She rapidly became inebriated with the vital dining scene in Chengdu, and (to hear her tell it) largely abandoned the ostensible purpose of her studies. Fortunately for Dunlop and us, Sichuan had both a deserved reputation for being slow and casual (things were possible for a foreigner there that would not have been in more modern cities), and a rich and highly developed style of cookery. Far from being the simple blisteringly hot excess of chilis that it has the reputation for in the West, Sichuan cooking as practiced in Chengdu emphasizes a careful balance of flavors and ingredients, with hundreds of unique flavors and textures; no more a one-note anvil of chilis and the lip-numbing Sichuan peppercorn than Indian food is a single all purpose "curry powder" blend.
We have a few chapters devoted to her increasing love affair with Sichuan food and life, and her gradual accomodation to the variety of ingredients, from 'offal' to rabbit heads to insects.Read more ›
Most Recent Customer Reviews
I'm really enjoying this book, seeing how a westerner becomes acclimatized to the joys of Chinese food and culture.
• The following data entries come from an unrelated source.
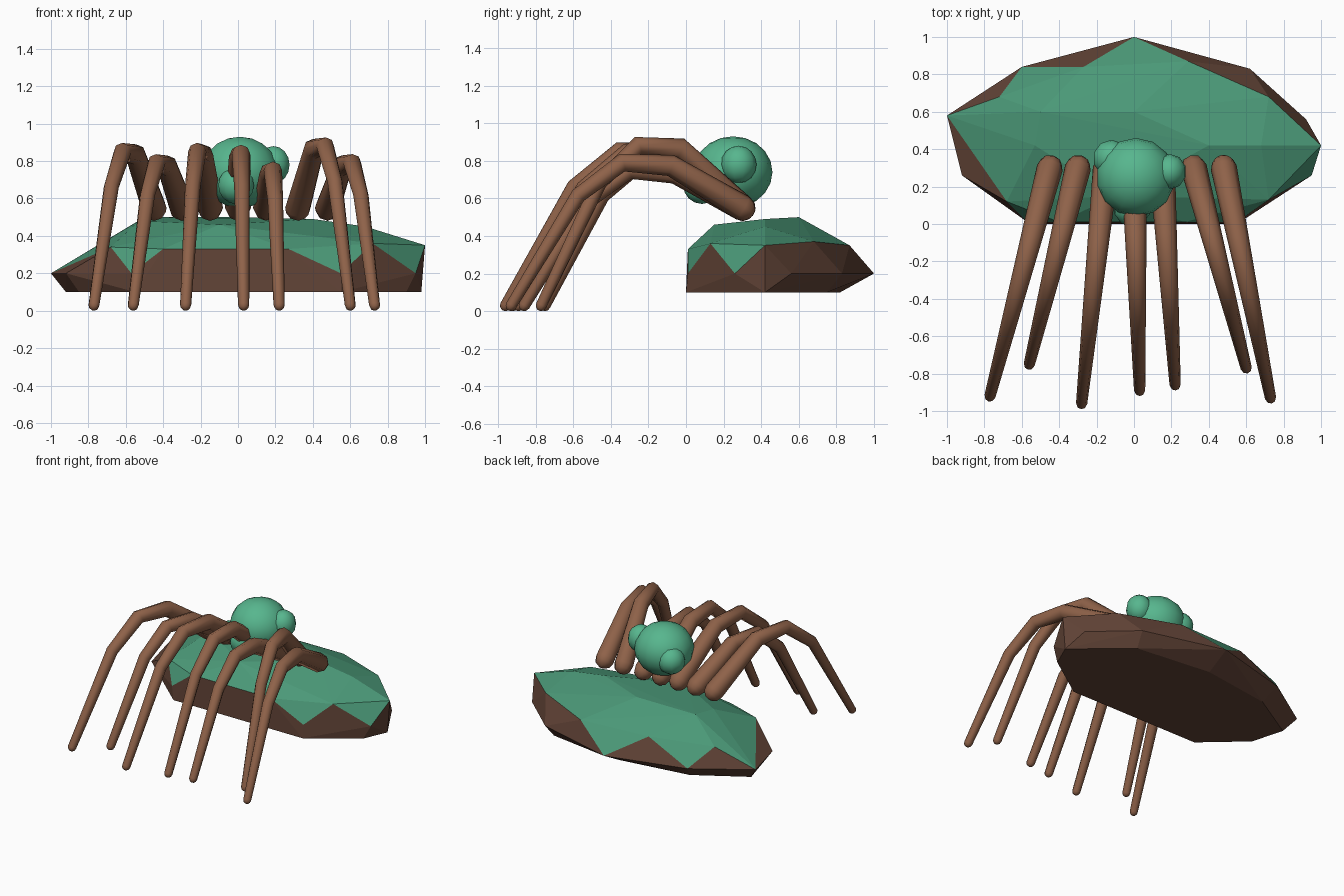
import bpy, bmesh, math
from mathutils import Vector

if "Cube" in bpy.data.objects:
    bpy.data.objects.remove(bpy.data.objects["Cube"])


def srgb(r, g, b):
    return tuple(((c / 255 + 0.055) / 1.055) ** 2.4 for c in (r, g, b)) + (1.0,)


def material(name, rgb):
    m = bpy.data.materials.new(name)
    m.diffuse_color = srgb(*rgb)
    m.use_nodes = True
    m.node_tree.nodes["Principled BSDF"].inputs["Base Color"].default_value = m.diffuse_color
    return m


MOSS = material("moss green", (75, 153, 120))
EARTH = material("dark earth brown", (97, 67, 54))
BARK = material("bark brown", (143, 98, 73))
LEAF = material("leaf green", (87, 182, 142))


# Faceted mound: rings of points wrapped in a convex skin
def mound():
    bottom = [(0, .82), (-.55, .74), (-.92, .52), (-.85, .27), (-.55, 0),
              (.55, 0), (.9, .24), (.98, .42), (.6, .75)]
    low = [(0, 1), (-.6, .84), (-1, .58), (-.92, .26), (-.57, .01),
           (.55, .01), (.95, .26), (.92, .56), (.62, .83)]
    upper = [(.29, .87, .35), (-.27, .84, .36), (-.72, .68, .34), (-.68, .12, .34),
             (-.4, .01, .33), (.27, .01, .33), (.72, .13, .36), (1, .42, .35), (.72, .68, .37)]
    top = [(-.5, .6, .5), (-.53, .42, .48), (.4, .42, .49), (.68, .42, .45),
           (-.1, .15, .46), (0, .6, .5)]
    pts = [(x, y, .1) for x, y in bottom] + [(x, y, .2) for x, y in low] + upper + top
    bm = bmesh.new()
    for p in pts:
        bm.verts.new(p)
    bmesh.ops.convex_hull(bm, input=bm.verts[:])
    loose = [v for v in bm.verts if not v.link_faces]
    bmesh.ops.delete(bm, geom=loose, context='VERTS')
    bmesh.ops.recalc_face_normals(bm, faces=bm.faces[:])
    # Earth below and on the bare flanks, moss above
    for f in bm.faces:
        c = f.calc_center_median()
        lows = sum(v.co.z < .25 for v in f.verts)
        bare = (c.x > .35 and c.y > .5) or (abs(c.x) < .42 and c.y < .05)
        f.material_index = 1 if lows >= 2 or (lows == 1 and bare) else 0
    me = bpy.data.meshes.new("mound")
    bm.to_mesh(me)
    bm.free()
    me.materials.append(MOSS)
    me.materials.append(EARTH)
    bpy.context.collection.objects.link(bpy.data.objects.new("mound", me))


# Tapered bent leg with rounded ends
def leg(name, base_x, foot_x, foot_y, peak):
    base, foot = Vector((base_x, .3, .55)), Vector((foot_x, foot_y, .03))
    heights = [(0, .55), (.31, peak - .015), (.52, peak), (.71, .03 + (peak - .03) * .77), (1, .03)]
    path = []
    for t, z in heights:
        p = base.lerp(foot, t)
        p.z = z
        path.append((p, .07 - .04 * t))

    def cap(end, inner):
        p, r = end
        d = (p - inner[0]).normalized()
        return [(p + d * r * math.sin(a), max(r * math.cos(a), .001))
                for a in (math.radians(35), math.radians(65), math.radians(90))]

    path = cap(path[0], path[1])[::-1] + path + cap(path[-1], path[-2])
    cu = bpy.data.curves.new(name, 'CURVE')
    cu.dimensions = '3D'
    cu.bevel_depth = 1
    cu.bevel_resolution = 2
    cu.twist_mode = 'Z_UP'
    sp = cu.splines.new('POLY')
    sp.points.add(len(path) - 1)
    for q, (p, r) in zip(sp.points, path):
        q.co = (*p, 1)
        q.radius = r
    cu.materials.append(BARK)
    ob = bpy.data.objects.new(name, cu)
    bpy.context.collection.objects.link(ob)
    bpy.ops.object.select_all(action='DESELECT')
    ob.select_set(True)
    bpy.context.view_layer.objects.active = ob
    bpy.ops.object.convert(target='MESH')
    bpy.ops.object.shade_smooth_by_angle(angle=math.radians(60))


# Smooth round lumps
def ball(name, loc, size, seg, rings):
    bpy.ops.mesh.primitive_uv_sphere_add(segments=seg, ring_count=rings, radius=1, location=loc)
    ob = bpy.context.object
    ob.name = name
    ob.scale = size
    ob.data.materials.append(LEAF)
    bpy.ops.object.shade_smooth()


mound()

LEGS = [(-.45, -.77, -.92, .85), (-.3, -.56, -.75, .79), (-.15, -.28, -.96, .85),
        (0, .03, -.89, .84), (.15, .22, -.86, .75), (.32, .6, -.77, .88), (.48, .73, -.93, .79)]
for i, spec in enumerate(LEGS):
    leg(f"leg_{i + 1}", *spec)

ball("head", (.01, .25, .74), (.21, .21, .19), 14, 10)
ball("head_bump_right", (.19, .28, .78), (.09, .095, .1), 10, 8)
ball("head_bump_left", (-.12, .35, .72), (.1, .1, .1), 10, 8)
ball("head_bump_front", (-.01, .085, .67), (.1, .1, .1), 10, 8)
Read morePublished 4 months ago by CCM
Wonderfully well written but by the time I got to the end of this book I felt sick. The bizarre ingredients, the vast excesses in gourmandizing, the causal cruelty with which... Read morePublished 4 months ago by skd
I like cookbooks that I can use the recipes and read with pleasure. I especially one which reveals the culture as you read and or tells the history of the author's interest in the... Read morePublished 7 months ago by Grammy
Like another commentator, I am so horrified by the practice of shark finning--its needless waste of an entire large fish that might actually feed people, the ultimate cruelty and... Read morePublished 9 months ago by Betty Jo McDonald